The Facts of the Case
It is reported that the defendant was convicted of identity theft and wire fraud and sentenced to serve 70 months in a federal penitentiary. One month prior to when his sentence was to begin, he moved for compassionate relief due to his concerns about the COIVD-19 pandemic. Specifically, he requested home confinement with an electronic monitoring system. His motion was denied due to his failure to exhaust his administrative remedies, and he began serving his sentence. The defendant subsequently filed a new motion, again arguing for a modification of his sentence. The court reviewed his motion and ultimately determined that such relief was not warranted.
Compassionate Release Under the First Step Act

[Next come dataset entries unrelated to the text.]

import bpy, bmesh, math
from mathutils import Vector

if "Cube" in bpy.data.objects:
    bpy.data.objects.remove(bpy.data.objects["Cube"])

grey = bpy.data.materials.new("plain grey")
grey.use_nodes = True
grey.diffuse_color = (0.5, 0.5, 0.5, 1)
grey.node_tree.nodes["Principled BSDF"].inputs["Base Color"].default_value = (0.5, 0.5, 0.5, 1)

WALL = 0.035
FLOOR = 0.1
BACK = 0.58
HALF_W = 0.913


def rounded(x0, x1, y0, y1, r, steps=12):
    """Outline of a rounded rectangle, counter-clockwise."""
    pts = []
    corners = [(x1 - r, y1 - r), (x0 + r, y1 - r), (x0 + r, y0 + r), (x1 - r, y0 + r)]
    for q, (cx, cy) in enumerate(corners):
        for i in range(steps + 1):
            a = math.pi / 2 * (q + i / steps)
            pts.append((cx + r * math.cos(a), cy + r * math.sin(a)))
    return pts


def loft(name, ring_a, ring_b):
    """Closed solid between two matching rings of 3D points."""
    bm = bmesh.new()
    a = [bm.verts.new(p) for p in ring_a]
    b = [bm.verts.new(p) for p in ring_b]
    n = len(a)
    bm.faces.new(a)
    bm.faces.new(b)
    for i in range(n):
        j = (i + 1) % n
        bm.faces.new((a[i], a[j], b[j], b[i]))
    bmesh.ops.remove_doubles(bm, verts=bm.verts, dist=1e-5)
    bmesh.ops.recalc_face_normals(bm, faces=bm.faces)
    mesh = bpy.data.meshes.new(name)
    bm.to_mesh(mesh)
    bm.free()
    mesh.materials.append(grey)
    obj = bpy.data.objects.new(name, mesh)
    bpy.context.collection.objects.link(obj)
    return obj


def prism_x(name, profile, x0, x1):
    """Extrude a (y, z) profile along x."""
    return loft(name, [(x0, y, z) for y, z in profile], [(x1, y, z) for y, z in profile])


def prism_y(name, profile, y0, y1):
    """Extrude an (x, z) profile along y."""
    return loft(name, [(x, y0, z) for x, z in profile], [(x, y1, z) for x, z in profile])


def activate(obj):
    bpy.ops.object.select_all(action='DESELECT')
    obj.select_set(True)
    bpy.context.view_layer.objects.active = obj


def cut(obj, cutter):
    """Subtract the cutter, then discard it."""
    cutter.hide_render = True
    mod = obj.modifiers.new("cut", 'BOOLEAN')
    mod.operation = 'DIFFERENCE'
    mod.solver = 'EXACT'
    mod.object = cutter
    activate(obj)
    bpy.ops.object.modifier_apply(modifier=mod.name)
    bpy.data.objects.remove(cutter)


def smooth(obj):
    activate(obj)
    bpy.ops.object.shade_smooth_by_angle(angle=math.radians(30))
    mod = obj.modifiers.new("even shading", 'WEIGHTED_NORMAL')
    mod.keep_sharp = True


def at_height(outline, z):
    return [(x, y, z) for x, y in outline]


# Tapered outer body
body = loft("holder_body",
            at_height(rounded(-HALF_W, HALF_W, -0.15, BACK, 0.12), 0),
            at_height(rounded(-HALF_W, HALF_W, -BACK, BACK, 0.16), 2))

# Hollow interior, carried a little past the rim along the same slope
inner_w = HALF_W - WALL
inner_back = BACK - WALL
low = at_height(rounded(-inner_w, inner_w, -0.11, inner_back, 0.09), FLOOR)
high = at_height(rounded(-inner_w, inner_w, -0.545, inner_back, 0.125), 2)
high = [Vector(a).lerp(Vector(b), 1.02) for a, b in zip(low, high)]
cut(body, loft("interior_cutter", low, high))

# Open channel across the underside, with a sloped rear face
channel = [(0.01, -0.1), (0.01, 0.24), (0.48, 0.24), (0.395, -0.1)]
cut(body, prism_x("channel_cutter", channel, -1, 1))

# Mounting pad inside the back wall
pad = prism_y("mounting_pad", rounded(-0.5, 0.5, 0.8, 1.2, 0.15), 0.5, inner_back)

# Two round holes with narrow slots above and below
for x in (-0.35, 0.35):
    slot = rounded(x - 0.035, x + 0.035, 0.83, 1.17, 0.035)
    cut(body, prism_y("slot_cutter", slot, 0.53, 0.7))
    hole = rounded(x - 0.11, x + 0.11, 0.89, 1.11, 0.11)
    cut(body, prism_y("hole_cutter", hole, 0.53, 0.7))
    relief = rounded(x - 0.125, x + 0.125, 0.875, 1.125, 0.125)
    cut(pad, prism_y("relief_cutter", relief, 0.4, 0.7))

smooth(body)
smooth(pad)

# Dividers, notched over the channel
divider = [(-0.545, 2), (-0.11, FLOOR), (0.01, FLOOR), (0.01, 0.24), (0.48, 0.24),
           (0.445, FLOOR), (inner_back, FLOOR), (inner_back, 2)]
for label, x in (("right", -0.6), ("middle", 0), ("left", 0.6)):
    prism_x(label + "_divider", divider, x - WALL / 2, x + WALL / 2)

The First Step Act altered the law regarding the compassionate release of federal prisoners, thereby allowing the courts to consider motions filed by people incarcerated in federal prisons who are striving to reduce their sentences. When presented with such a motion, a court must conduct a three-part test. Specifically, it must determine whether extraordinary and compelling reasons warrant a sentence reduction, ensure that such a reduction is consistent with relevant policy statements issued by the sentencing commission, and consider any applicable sentencing factors. Continue Reading ›